There's enough detail in the petals to keep anyone happy and it's really only the very, very mild sharpening on the grey card that irks me. However, there's no blotching or artefacts even up to and including ISO400 although detail in the petals starts to degrade at this setting.
ISO800 sees a boost in noise and even more smoothing out of the detail as noise reduction kicks in to try and stem the damage. ISO1600 is a smudgy resemblance of it's former self and colour has invaded quite aggressively all of a sudden. By the time we get to the top setting, there's hardly any definition in the petals and there are random purple spots bursting out.
Fujifilm FinePix S200 EXR: Verdict
The ISO100 test.
The ISO3200 test.
For the low angle images of the Bugatti, red & white flowers and plants using fill-flash, while the screen was easily visible, I felt as though I was craning my neck which I wouldn't have to do with a pivoting type. I love the sharpness of the images and I think for general viewing of images, noise levels up to ISO800 are acceptable.
I like what the EXR sensor can do and I also like the new pro-focus modes for portrait and landscapes. I think Fujifilm have shown a lot of spirit recently in the releases of their cameras with the EXR sensor and new 3D technology.
Now they need to keep moving while the spotlight is on them to release more ground breaking technology and they could well become an even bigger contender in the market.
I found it just as easy to use as all other Fuji cameras although the lack of the FinePix button confused me slightly. I'm also surprised to see a film bracketing option still so easily accessible because I wonder how many really use this feature?
I can't argue the image quality, it's very good and I think in the right hands, it'll produce sterling images. At the current price, it's a bit steep compared to other cameras on the market but bear in mind that it's innovative technology and there's a lot more features on it. If you're looking for a camera that can reproduce images that remind you of the heady days of film, then this is the camera to get.
Fujifilm FinePix S200 EXR: Plus points
Lovely sharp images
New pro-focus mode works well with telephoto lens
Fujifilm FinePix S200 EXR: Minus points
I'd prefer an articulating screen
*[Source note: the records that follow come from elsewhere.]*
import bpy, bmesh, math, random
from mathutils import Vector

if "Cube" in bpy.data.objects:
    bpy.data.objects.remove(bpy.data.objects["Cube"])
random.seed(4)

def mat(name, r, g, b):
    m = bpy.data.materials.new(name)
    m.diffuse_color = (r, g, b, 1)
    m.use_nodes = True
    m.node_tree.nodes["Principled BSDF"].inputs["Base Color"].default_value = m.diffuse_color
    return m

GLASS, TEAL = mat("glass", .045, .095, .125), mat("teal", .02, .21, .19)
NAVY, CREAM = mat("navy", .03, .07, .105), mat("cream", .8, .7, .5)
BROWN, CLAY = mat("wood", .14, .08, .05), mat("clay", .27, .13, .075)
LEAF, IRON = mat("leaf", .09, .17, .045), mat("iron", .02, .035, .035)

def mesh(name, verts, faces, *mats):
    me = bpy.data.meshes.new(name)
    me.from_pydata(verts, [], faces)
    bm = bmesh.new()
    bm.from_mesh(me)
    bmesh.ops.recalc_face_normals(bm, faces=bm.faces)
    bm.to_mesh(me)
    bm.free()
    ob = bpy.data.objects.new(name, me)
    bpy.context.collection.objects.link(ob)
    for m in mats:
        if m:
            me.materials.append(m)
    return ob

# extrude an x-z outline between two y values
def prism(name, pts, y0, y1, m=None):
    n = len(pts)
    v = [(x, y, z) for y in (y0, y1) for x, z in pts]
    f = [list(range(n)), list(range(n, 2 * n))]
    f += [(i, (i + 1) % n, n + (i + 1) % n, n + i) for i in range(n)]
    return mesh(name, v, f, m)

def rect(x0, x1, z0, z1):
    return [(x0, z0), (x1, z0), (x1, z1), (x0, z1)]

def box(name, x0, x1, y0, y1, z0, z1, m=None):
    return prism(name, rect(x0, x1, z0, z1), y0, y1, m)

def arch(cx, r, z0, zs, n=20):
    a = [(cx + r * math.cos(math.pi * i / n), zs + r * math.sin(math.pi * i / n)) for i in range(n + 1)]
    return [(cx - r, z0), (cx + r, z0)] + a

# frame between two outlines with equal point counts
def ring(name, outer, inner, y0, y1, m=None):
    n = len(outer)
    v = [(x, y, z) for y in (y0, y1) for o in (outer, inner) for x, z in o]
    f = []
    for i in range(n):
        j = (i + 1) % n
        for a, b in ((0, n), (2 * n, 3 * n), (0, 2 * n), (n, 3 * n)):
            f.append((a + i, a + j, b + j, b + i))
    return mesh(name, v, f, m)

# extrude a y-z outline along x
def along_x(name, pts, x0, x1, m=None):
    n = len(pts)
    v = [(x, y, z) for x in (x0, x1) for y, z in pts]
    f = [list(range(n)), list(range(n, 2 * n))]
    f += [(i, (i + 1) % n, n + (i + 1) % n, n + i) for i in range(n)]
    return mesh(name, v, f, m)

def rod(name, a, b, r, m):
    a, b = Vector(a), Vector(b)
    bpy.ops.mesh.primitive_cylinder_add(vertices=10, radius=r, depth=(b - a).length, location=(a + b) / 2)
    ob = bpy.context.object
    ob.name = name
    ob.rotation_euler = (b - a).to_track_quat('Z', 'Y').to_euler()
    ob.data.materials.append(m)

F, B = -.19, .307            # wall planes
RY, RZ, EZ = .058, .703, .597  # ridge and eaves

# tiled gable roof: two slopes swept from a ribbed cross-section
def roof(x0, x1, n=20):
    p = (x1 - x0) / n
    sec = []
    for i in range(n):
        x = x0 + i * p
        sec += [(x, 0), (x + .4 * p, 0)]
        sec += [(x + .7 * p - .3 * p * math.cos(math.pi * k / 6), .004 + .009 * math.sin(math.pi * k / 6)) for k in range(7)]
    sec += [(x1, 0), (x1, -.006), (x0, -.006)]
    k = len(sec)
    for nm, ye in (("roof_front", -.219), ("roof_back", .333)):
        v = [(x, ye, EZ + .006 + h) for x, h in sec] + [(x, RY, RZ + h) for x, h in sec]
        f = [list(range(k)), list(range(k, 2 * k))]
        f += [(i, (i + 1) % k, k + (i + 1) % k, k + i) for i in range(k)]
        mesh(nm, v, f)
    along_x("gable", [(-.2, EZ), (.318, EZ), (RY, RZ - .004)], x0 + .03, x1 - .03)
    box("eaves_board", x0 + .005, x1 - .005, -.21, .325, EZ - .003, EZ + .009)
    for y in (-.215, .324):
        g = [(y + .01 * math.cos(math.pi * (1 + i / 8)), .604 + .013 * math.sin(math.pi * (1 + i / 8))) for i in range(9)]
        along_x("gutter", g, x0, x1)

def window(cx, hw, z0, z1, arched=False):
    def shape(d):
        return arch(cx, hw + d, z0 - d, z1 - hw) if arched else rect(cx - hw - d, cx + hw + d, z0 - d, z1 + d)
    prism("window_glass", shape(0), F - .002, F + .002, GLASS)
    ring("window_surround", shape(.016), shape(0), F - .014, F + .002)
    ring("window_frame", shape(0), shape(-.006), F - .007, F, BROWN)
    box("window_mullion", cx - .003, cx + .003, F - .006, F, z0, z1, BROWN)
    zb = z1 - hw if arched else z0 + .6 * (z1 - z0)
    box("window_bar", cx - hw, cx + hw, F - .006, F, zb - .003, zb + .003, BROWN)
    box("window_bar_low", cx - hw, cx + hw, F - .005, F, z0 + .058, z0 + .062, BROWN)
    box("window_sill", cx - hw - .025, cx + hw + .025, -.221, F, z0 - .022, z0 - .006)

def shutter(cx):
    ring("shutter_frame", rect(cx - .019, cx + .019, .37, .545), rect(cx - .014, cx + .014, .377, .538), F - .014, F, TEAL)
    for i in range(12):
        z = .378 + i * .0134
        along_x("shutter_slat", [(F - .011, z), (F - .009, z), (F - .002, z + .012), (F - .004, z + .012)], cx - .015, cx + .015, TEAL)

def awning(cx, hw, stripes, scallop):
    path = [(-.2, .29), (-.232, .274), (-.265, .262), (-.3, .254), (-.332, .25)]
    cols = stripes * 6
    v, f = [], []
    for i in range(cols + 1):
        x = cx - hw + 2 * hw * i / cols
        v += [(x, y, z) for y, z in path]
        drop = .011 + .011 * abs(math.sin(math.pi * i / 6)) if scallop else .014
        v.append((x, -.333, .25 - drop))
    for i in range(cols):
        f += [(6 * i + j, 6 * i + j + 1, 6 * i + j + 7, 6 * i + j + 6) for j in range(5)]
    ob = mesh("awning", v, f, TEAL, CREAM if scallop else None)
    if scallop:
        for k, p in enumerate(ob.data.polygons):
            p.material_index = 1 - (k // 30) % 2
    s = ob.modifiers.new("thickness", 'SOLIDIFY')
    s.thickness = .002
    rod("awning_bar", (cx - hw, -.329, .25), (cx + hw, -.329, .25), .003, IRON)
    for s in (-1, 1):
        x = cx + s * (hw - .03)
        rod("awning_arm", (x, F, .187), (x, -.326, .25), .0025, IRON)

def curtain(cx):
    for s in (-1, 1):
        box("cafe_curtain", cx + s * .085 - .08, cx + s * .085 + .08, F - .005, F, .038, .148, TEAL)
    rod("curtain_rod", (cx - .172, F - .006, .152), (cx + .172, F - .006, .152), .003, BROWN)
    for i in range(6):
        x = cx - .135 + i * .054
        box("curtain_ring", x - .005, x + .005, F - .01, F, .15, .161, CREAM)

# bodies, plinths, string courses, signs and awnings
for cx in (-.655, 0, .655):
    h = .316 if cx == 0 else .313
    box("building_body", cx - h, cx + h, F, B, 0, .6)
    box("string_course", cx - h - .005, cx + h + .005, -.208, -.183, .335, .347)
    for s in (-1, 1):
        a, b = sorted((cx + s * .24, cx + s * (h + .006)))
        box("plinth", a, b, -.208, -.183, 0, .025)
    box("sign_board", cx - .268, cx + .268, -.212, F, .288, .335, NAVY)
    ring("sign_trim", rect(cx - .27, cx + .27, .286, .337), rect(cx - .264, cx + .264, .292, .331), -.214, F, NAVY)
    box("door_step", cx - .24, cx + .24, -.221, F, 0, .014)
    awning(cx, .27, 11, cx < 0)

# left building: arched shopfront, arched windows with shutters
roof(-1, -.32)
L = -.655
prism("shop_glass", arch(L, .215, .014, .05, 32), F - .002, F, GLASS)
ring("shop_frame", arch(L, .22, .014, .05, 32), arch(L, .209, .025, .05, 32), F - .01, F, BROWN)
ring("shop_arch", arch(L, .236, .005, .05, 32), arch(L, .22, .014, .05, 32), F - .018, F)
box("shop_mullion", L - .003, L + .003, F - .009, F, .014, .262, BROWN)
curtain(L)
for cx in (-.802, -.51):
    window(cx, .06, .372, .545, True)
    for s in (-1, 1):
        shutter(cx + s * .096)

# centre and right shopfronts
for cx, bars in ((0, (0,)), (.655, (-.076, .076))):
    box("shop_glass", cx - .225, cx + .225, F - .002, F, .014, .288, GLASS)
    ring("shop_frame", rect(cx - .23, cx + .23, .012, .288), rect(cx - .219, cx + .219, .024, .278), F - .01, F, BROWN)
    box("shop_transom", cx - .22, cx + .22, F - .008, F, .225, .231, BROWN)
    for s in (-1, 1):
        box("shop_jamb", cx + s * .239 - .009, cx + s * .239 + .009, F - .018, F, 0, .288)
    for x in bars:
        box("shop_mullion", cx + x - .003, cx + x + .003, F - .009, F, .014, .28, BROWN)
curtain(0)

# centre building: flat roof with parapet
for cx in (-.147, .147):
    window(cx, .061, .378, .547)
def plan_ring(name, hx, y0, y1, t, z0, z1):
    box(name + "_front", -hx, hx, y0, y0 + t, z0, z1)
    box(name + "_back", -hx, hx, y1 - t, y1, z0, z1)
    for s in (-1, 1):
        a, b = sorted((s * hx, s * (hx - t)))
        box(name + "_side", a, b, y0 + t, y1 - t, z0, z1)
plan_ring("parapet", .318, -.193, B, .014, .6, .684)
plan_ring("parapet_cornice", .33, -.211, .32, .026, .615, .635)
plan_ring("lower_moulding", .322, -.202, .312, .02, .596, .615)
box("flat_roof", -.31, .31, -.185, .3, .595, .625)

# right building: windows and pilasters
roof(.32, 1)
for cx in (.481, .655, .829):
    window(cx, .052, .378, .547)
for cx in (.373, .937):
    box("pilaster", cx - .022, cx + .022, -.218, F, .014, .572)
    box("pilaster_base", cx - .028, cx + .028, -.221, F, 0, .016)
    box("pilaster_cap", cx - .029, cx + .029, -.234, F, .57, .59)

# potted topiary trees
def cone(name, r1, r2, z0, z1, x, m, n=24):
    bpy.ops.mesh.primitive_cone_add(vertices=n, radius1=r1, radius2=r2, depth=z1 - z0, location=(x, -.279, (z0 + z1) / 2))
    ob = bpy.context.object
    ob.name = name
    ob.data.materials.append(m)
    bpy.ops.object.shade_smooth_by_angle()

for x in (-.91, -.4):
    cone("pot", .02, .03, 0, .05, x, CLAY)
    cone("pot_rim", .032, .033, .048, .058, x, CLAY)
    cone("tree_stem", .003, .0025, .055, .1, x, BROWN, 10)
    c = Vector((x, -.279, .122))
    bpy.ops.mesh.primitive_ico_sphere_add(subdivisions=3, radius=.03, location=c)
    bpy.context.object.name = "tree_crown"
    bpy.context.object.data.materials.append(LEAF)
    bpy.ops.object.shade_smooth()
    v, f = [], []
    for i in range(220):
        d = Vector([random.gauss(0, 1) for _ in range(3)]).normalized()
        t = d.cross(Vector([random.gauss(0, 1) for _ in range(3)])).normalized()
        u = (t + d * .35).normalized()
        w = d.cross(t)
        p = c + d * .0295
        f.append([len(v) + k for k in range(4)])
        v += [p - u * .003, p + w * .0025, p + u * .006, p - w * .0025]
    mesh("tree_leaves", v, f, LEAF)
Missing FinePix button can lead to confusion
Jagged wheels are too small
The Fujifilm FinePix S200 EXR costs around £364 and is available from Warehouse Express here:
Fujifilm FinePix S200 EXR